#### Work instructions
Your result should be the lines holding the word "remove", copied from the entries below.
· · · · ·
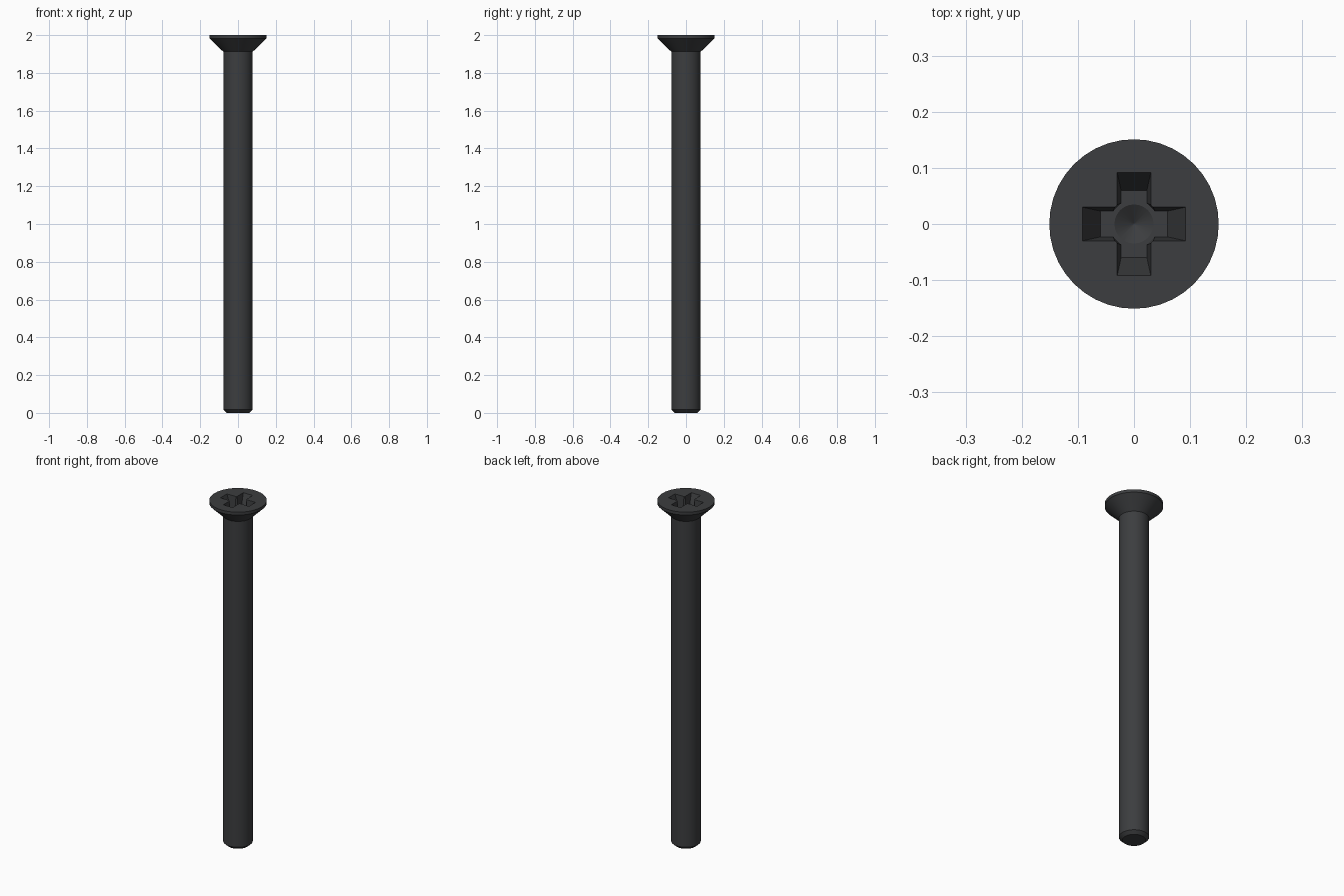
import bpy, bmesh
from math import cos, sin, pi

if "Cube" in bpy.data.objects:
    bpy.data.objects.remove(bpy.data.objects["Cube"])

SEG = 40


def finish(bm, name):
    bmesh.ops.recalc_face_normals(bm, faces=bm.faces)
    me = bpy.data.meshes.new(name)
    bm.to_mesh(me)
    bm.free()
    ob = bpy.data.objects.new(name, me)
    bpy.context.collection.objects.link(ob)
    return ob


def loft(rings, name):
    """Skin a stack of closed point rings and cap both ends."""
    bm = bmesh.new()
    loops = [[bm.verts.new(p) for p in ring] for ring in rings]
    n = len(loops[0])
    for a, b in zip(loops, loops[1:]):
        for i in range(n):
            j = (i + 1) % n
            bm.faces.new((a[i], a[j], b[j], b[i]))
    bm.faces.new(loops[0])
    bm.faces.new(loops[-1])
    return finish(bm, name)


def circle(r, z, n=SEG):
    return [(r * cos(2 * pi * i / n), r * sin(2 * pi * i / n), z) for i in range(n)]


def cross(length, half, chamfer, z):
    """Four-armed outline with chamfered inner corners."""
    arm = [(length, -half), (length, half), (half + chamfer, half), (half, half + chamfer)]
    pts = []
    for k in range(4):
        c, s = round(cos(k * pi / 2)), round(sin(k * pi / 2))
        pts += [(x * c - y * s, x * s + y * c, z) for x, y in arm]
    return pts


# screw body: chamfered tip, plain shank, countersunk head
profile = [(0.06, 0), (0.078, 0.017), (0.078, 1.912), (0.151, 1.983), (0.151, 2.0)]
screw = loft([circle(r, z) for r, z in profile], "countersunk_screw")

# drive recess: tapered cross plus a conical centre
top, floor, over = 2.0, 1.915, 0.01
k = over / (top - floor)
recess = loft([cross(0.06, 0.023, 0.014, floor),
               cross(0.092 + 0.032 * k, 0.03 + 0.007 * k, 0.003, top + over)], "recess_cutter")
centre = loft([circle(0.001, 1.893, 24), circle(0.038, 1.917, 24),
               circle(0.038, 1.93, 24)], "centre_cutter")

bpy.context.view_layer.objects.active = screw
screw.select_set(True)
for cutter in (recess, centre):
    m = screw.modifiers.new(cutter.name, 'BOOLEAN')
    m.operation, m.solver, m.object = 'DIFFERENCE', 'EXACT', cutter
    bpy.ops.object.modifier_apply(modifier=m.name)
    bpy.data.objects.remove(cutter)

bpy.ops.object.shade_smooth_by_angle(angle=pi / 6)

# blackened steel
mat = bpy.data.materials.new("black_steel")
mat.diffuse_color = (0.045, 0.047, 0.05, 1)
mat.use_nodes = True
mat.node_tree.nodes["Principled BSDF"].inputs["Base Color"].default_value = mat.diffuse_color
screw.data.materials.clear()
screw.data.materials.append(mat)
· · · · ·
#### Exercise output
    bpy.data.objects.remove(bpy.data.objects["Cube"])
    bpy.data.objects.remove(cutter)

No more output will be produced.